Between spending cuts and job layoffs, governments (state, local, and federal) have been a net drag on GDP growth in 11 of the last 13 quarters. That isn't a political statement; it's just what the numbers show:
A good way to visualize what's going on here is to look at the jobs market. Since the recession ended in June 2009, the split between the private and government sector is night and day. Private companies have been adding to their payrolls at a good clip. Government employment, driven by state and local districts, has been in constant decline:
But better news might be on the horizon. JPMorgan Chase chief U.S. economist Michael Feroli has a new report this week measuring how much fiscal drag has slowed the economy.

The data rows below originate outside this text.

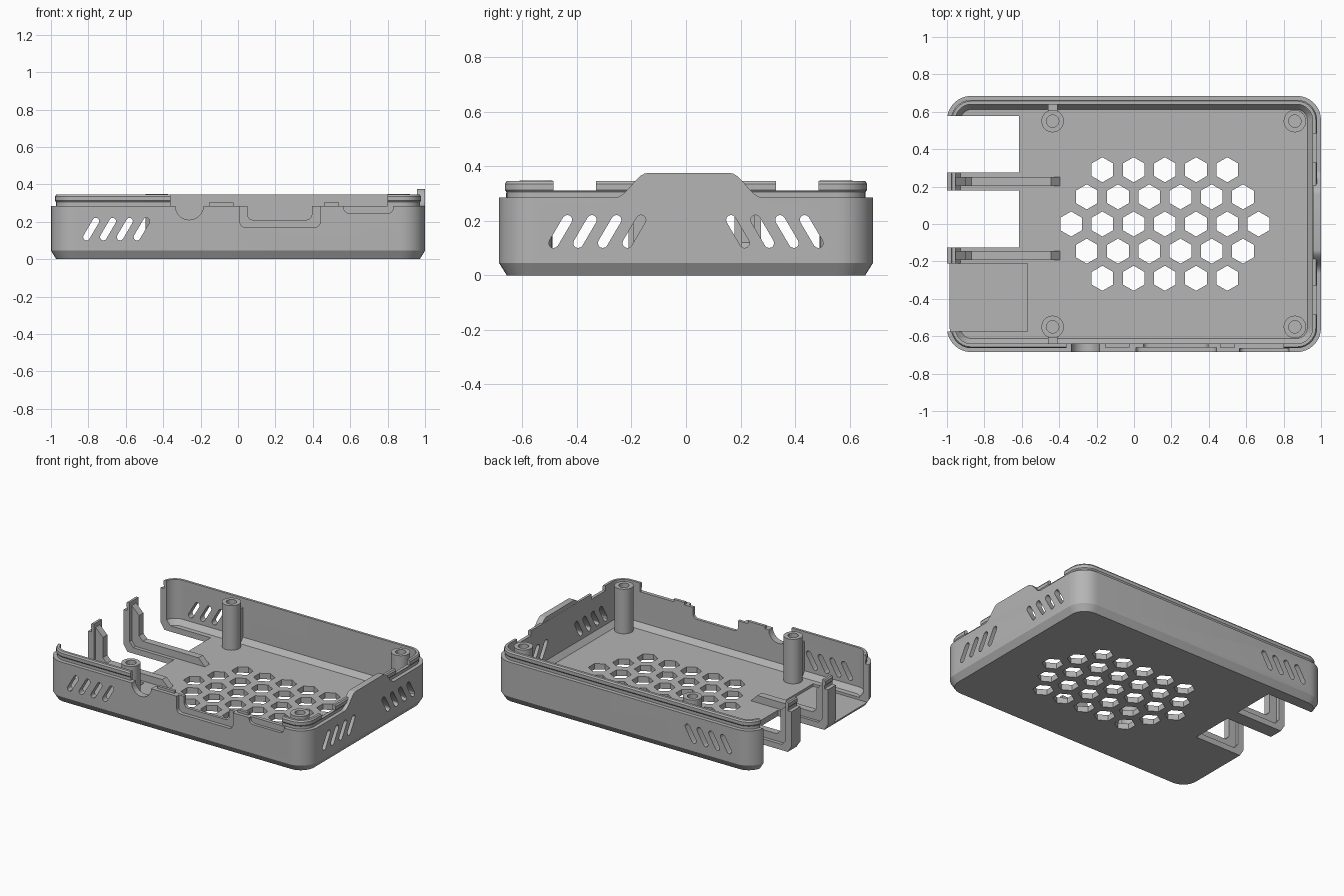
import bpy, bmesh
from math import pi, sin, cos

if "Cube" in bpy.data.objects:
    bpy.data.objects.remove(bpy.data.objects["Cube"], do_unlink=True)

grey = bpy.data.materials.new("matte grey")
grey.use_nodes = True
COLOUR = (0.46, 0.46, 0.46, 1)
grey.diffuse_color = COLOUR
grey.node_tree.nodes["Principled BSDF"].inputs["Base Color"].default_value = COLOUR

HX, HY, CORNER = 1.0, 0.685, 0.13
FLOOR, RIM, LIP = 0.04, 0.285, 0.345


def loft(bm, rings):
    """Skin a stack of point rings and cap both ends."""
    loops = [[bm.verts.new(p) for p in ring] for ring in rings]
    n = len(loops[0])
    for a, b in zip(loops, loops[1:]):
        for i in range(n):
            j = (i + 1) % n
            bm.faces.new((a[i], a[j], b[j], b[i]))
    bm.faces.new(loops[0])
    bm.faces.new(loops[-1])


def prism(bm, outline, axis, a, b):
    """Extrude a 2D outline along an axis from a to b."""
    place = {"x": lambda p, t: (t, *p),
             "y": lambda p, t: (p[0], t, p[1]),
             "z": lambda p, t: (*p, t)}[axis]
    loft(bm, [[place(p, t) for p in outline] for t in (a, b)])


def box(bm, x0, x1, y0, y1, z0, z1):
    prism(bm, [(x0, y0), (x1, y0), (x1, y1), (x0, y1)], "z", z0, z1)


def arc(cx, cy, r, start, end, n):
    return [(cx + r * cos(start + (end - start) * i / n),
             cy + r * sin(start + (end - start) * i / n)) for i in range(n + 1)]


def finish(name, bm):
    bmesh.ops.recalc_face_normals(bm, faces=bm.faces)
    mesh = bpy.data.meshes.new(name)
    bm.to_mesh(mesh)
    bm.free()
    mesh.materials.append(grey)
    ob = bpy.data.objects.new(name, mesh)
    bpy.context.collection.objects.link(ob)
    return ob


def smooth(ob):
    bpy.ops.object.select_all(action="DESELECT")
    ob.select_set(True)
    bpy.context.view_layer.objects.active = ob
    bpy.ops.object.shade_smooth_by_angle(angle=pi / 6)


def tray_ring(inset, z):
    """Rounded rectangle, moved inward from the outer wall."""
    r, pts = CORNER - inset, []
    for k, (sx, sy) in enumerate([(1, 1), (-1, 1), (-1, -1), (1, -1)]):
        pts += arc(sx * (HX - CORNER), sy * (HY - CORNER), r, k * pi / 2, (k + 1) * pi / 2, 8)
    return [(x, y, z) for x, y in pts]


def slot(u, lean):
    """Slanted round-ended vent outline; u is the lower end."""
    r, low, high = 0.018, 0.118, 0.203
    tilt = -0.55 * lean
    return (arc(u + lean * 0.05, high, r, tilt, tilt + pi, 6)
            + arc(u, low, r, tilt + pi, tilt + 2 * pi, 6))


def notch(x0, x1, z, r):
    """Open-topped notch outline with rounded lower corners."""
    return ([(x1, 0.5), (x0, 0.5)] + arc(x0 + r, z + r, r, pi, 1.5 * pi, 5)
            + arc(x1 - r, z + r, r, 1.5 * pi, 2 * pi, 5))


# Tray: chamfered base, wall, beaded lip and inner chamfer
bm = bmesh.new()
profile = [(0.028, 0), (0, 0.045), (0, RIM), (0.027, RIM), (0.027, 0.305), (0.021, 0.313),
           (0.021, 0.335), (0.028, LIP), (0.045, LIP), (0.045, 0.075), (0.073, FLOOR)]
loft(bm, [tray_ring(i, z) for i, z in profile])
tray = finish("tray", bm)

cutters = []


def cutter(name, bm):
    ob = finish(name, bm)
    ob.hide_render = True
    cutters.append(ob)


# Hexagonal floor vents
bm = bmesh.new()
for row in range(-2, 3):
    count = 7 - abs(row)
    for i in range(count):
        x = 0.165 + (i - (count - 1) / 2) * 0.167
        prism(bm, arc(x, row * 0.145, 0.067, pi / 6, pi / 6 + 5 * pi / 3, 5), "z", -0.1, 0.1)
cutter("hex_cutter", bm)

# Slanted wall vents
bm = bmesh.new()
for i in range(4):
    prism(bm, slot(-0.81 + i * 0.09, 1), "y", -0.8, 0.8)
    for side in (-1, 1):
        prism(bm, slot(side * (0.485 - i * 0.09), -side), "x", 0.9, 1.1)
cutter("vent_cutter", bm)

# Lip gaps, port openings and left side openings
bm = bmesh.new()
box(bm, -0.36, 0.8, -0.8, -0.6, RIM, 0.5)
for y in (-0.485, 0.33):
    box(bm, 0.9, 1.1, y, y + 0.155, 0.31, 0.5)
box(bm, -1.1, -0.615, 0.275, 0.578, -0.1, 0.6)
box(bm, -1.1, -0.615, -0.125, 0.178, -0.1, 0.6)
box(bm, -1.1, -0.57, -0.575, -0.21, 0.022, 0.6)
cutter("opening_cutter", bm)

bm = bmesh.new()
prism(bm, notch(-0.335, -0.185, 0.21, 0.075), "y", -0.8, -0.6)
prism(bm, notch(0.05, 0.395, 0.21, 0.03), "y", -0.8, -0.6)
cutter("port_cutter", bm)

bm = bmesh.new()
prism(bm, notch(0.01, 0.44, 0.17, 0.03), "y", -0.8, -0.66)
prism(bm, notch(0.565, 0.83, 0.245, 0.03), "y", -0.8, -0.665)
cutter("recess_cutter", bm)

bpy.context.view_layer.objects.active = tray
for c in cutters:
    mod = tray.modifiers.new(c.name, "BOOLEAN")
    mod.operation, mod.solver, mod.object = "DIFFERENCE", "EXACT", c
    bpy.ops.object.modifier_apply(modifier=mod.name)
    bpy.data.objects.remove(c, do_unlink=True)
smooth(tray)

# Raised tab on the right wall, with eased shoulders
bm = bmesh.new()
rise = [(0.27 - 0.12 * t / 10, RIM + 0.09 * (0.5 - 0.5 * cos(pi * t / 10))) for t in range(11)]
outline = [(0.01 + y, z) for y, z in rise] + [(0.01 - y, z) for y, z in reversed(rise)]
prism(bm, outline, "x", 0.956, HX)
smooth(finish("right_tab", bm))

# Small bumps on the front rim
for n, (x0, x1) in enumerate([(-0.155, -0.025), (0.46, 0.54)]):
    bm = bmesh.new()
    box(bm, x0, x1, -0.66, -0.64, 0.27, 0.302)
    finish(f"rim_bump_{n + 1}", bm)

# Screw posts, the left pair tied to the wall by webs
for label, x in (("left", -0.435), ("right", 0.86)):
    for end, s in (("front", -1), ("back", 1)):
        bm = bmesh.new()
        loft(bm, [[(*p, z) for p in arc(x, s * 0.55, r, 0, 2 * pi * 31 / 32, 31)]
                  for r, z in ((0.06, 0.03), (0.06, 0.348), (0.033, 0.348), (0.033, 0.12))])
        smooth(finish(f"{end}_post_at_{label}", bm))
        if x < 0:
            bm = bmesh.new()
            y0, y1 = sorted((s * 0.6, s * 0.645))
            box(bm, x - 0.025, x + 0.025, y0, y1, 0.03, 0.28)
            finish(f"{end}_post_web", bm)

# Bracing fins behind the two left pillars
fin = [(-0.96, 0.03), (-0.395, 0.03), (-0.395, FLOOR), (-0.445, 0.09), (-0.87, 0.09),
       (-0.9, 0.12), (-0.9, 0.26), (-0.96, 0.32)]
for label, y in (("front", -0.168), ("back", 0.227)):
    bm = bmesh.new()
    prism(bm, fin, "y", y - 0.024, y + 0.024)
    finish(f"{label}_fin", bm)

Governments boosted economic growth by 0.4% in 2010, when the stimulus package was at its peak. That became a 0.6% drag in 2011, a 1.2% drag in 2012, and what should be a peak of 1.8% drag this year, before falling to a 0.8% drag in 2014.
One of the biggest drags on economic growth, in other words, may be about to let up.
Congress can, of course, change the laws at any time -- all of this is subject to change. But we seem to be moving in the right direction.
Interested in more about the government's role in the economy? Check out my free report, "Everything You Need to Know About the National Debt." It walks you through with step-by-step explanations about how the government spends your money, where it gets tax revenue from, the future of spending, and what a $16 trillion debt means for our future. Click here to read the full report.